How a great cover happens is something I’ve been thinking a lot about this year as I’ve been writing a series of articles diving deep into the creation of iconic cover songs through history (I posted two of them online, and the rest are being turned into a book). In every case the artist had just the right amount of reverence for the original song: honoring its intention without simply aping it. It’s a fine line, and one even otherwise able musicians can’t always walk. Plenty of iconic people don’t make good cover artists (I’d nominate U2 as an example: some revelatory covers of the band, but not a lot by them). Given the skill involved, perhaps it’s no surprise that someone who can do a good cover once can do it again.
So, to longtime readers, you will see some familiar names below.
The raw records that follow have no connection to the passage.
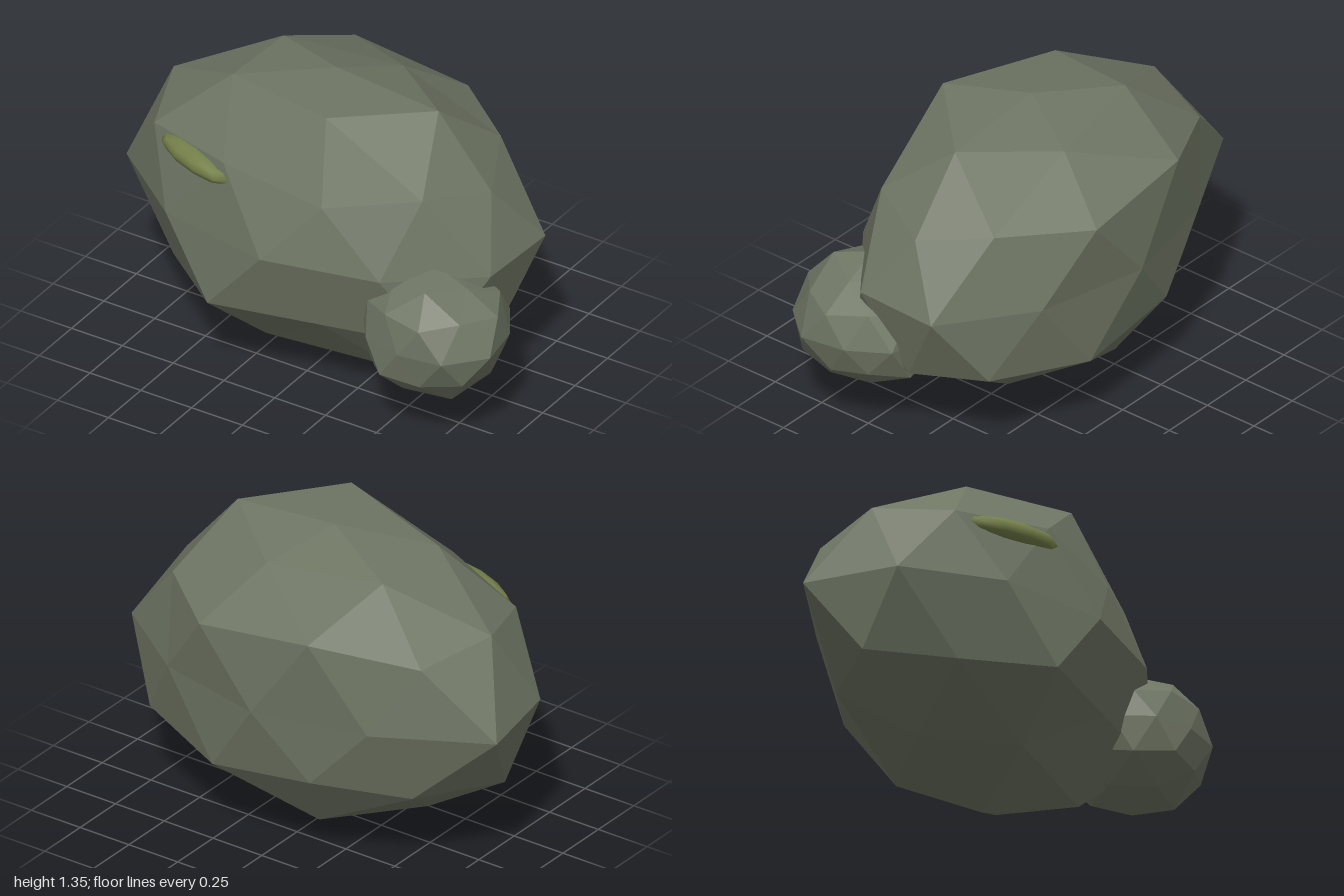
import * as THREE from 'three';

// Latitude rings of a 42-point ball, top to bottom
const RING_Y = [1, 0.851, 0.526, 0.447, 0, -0.447, -0.526, -0.851, -1];

// Faceted boulder: each point of the ball is pushed in or out along its radius.
// swell holds one list per ring, ordered by angle from +x towards +z.
function boulderGeometry(size, swell) {
  const geo = new THREE.IcosahedronGeometry(1, 1);
  geo.rotateX(-Math.atan((1 + Math.sqrt(5)) / 2)); // stand it on a corner
  geo.rotateY(Math.PI / 2);
  const pos = geo.attributes.position;
  const v = new THREE.Vector3();
  for (let i = 0; i < pos.count; i++) {
    v.fromBufferAttribute(pos, i).normalize();
    const ring = RING_Y.findIndex((y) => Math.abs(y - v.y) < 0.03);
    const list = swell[ring];
    const angle = (THREE.MathUtils.radToDeg(Math.atan2(v.z, v.x)) + 361) % 360;
    const k = Math.floor((angle / 360) * list.length) % list.length;
    v.multiplyScalar(list[k]).multiply(size);
    pos.setXYZ(i, v.x, v.y, v.z);
  }
  geo.computeVertexNormals();
  return geo;
}

export function createModel() {
  const stone = new THREE.MeshStandardMaterial({ color: 0x6e7563 });
  stone.name = 'stone';
  stone.flatShading = true;
  const mossGreen = new THREE.MeshStandardMaterial({ color: 0x74804a });
  mossGreen.name = 'mossGreen';

  const group = new THREE.Group();
  group.name = 'mossyRocks';
  const add = (name, geo, mat, x, y, z) => {
    const mesh = new THREE.Mesh(geo, mat);
    mesh.name = name;
    mesh.position.set(x, y, z);
    group.add(mesh);
    return mesh;
  };

  // Large boulder
  add('largeBoulder', boulderGeometry(new THREE.Vector3(1, 0.72, 0.68), [
    [0.87],
    [0.95, 1.005, 0.92, 0.9, 0.86],
    [0.89, 0.915, 0.945, 1.03, 0.89],
    [0.85, 0.83, 0.945, 0.95, 1.0],
    [0.925, 0.875, 0.88, 0.9, 0.955, 1.04, 0.87, 0.875, 0.87, 0.945],
    [0.985, 0.99, 0.975, 0.9, 0.965],
    [0.945, 0.84, 0.89, 0.9, 0.95],
    [0.975, 0.92, 0.91, 0.95, 0.89],
    [1.01],
  ]), stone, -0.012, 0.727, 0);

  // Small stone leaning on its front left
  add('smallStone', boulderGeometry(new THREE.Vector3(0.34, 0.3, 0.33), [
    [0.99],
    [0.88, 1.0, 0.93, 0.93, 0.93],
    [0.95, 0.95, 0.93, 0.93, 0.95],
    [1.02, 0.97, 0.93, 0.93, 0.93],
    [1.05, 1.0, 0.89, 0.92, 0.92, 0.92, 0.92, 0.9, 1.0, 0.95],
    [1.0, 1.0, 0.93, 0.95, 0.95],
    [0.95, 0.95, 0.95, 0.95, 1.05],
    [1.04, 0.98, 0.98, 0.95, 0.95],
    [1.0],
  ]), stone, 0.66, 0.485, 0.3);

  // Moss pad set into the front face
  const moss = add('mossPatch', new THREE.SphereGeometry(1, 10, 6), mossGreen, -0.43, 1.0, 0.44);
  moss.scale.set(0.23, 0.05, 0.065);
  moss.rotation.y = -0.38;

  return group;
}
But you’ll also see a lot of new names, and they’re names you should remember. If the past is any guide, you may well see them again next year, and the year after that.
Click on over to page two to begin our countdown, and thanks for reading.
As you may remember, Bob Dylan kicked off his year with a weird – but terrific – tribute album to Frank Sinatra. Well we may see a second volume of Shadows in the Night before we see one of Chronicles, because on his new European tour he’s already started sprinkling three more Sinatra covers into his setlists: “All or Nothing At All,” “Come Rain or Come Shine,” and “Melancholy Mood”.
Fans of Shadows will find a lot to love in these new renditions. They’re all brisk versions sung from the heart, with emphasis on Donnie Heron’s beautiful pedal steel. He’s actually tried one of these before, recording “Come Rain or Come Shine” for his 1986 album Knocked Out Loaded before abandoning it. So he’s been living with these songs for a while now.Continue reading »
For the past couple years, Bob Dylan has stuck to a pretty standard setlist on tour – kind of a bummer from an artist famous for switching it up night to night. And when he kicked off his new European tour over the weekend, he finally did just that. He’s brought in more songs from his terrific new Frank Sinatra cover album, and in Germany he debuted a cover of Willie Nelson‘s 1973 classic “Sad Songs and Waltzes.”Continue reading »
One thing that diehard Dylanologists and he-can’t-sing haters can usually agree about Bob Dylan: his music videos are mostly lousy. From his terrible lip-syncing in “Jokerman” to Scarlett Johansson portraying an Instagram filter in “When the Deal Goes Down,” there’s not a lot to love. More recently, though, he’s been on a hot streak (or at least a reasonably warm one). “Must Be Santa” was goofy, bewigged fun, and he amps up the kitsch even more in his new video for Frank Sinatra cover “The Night We Called It A Day.”Continue reading »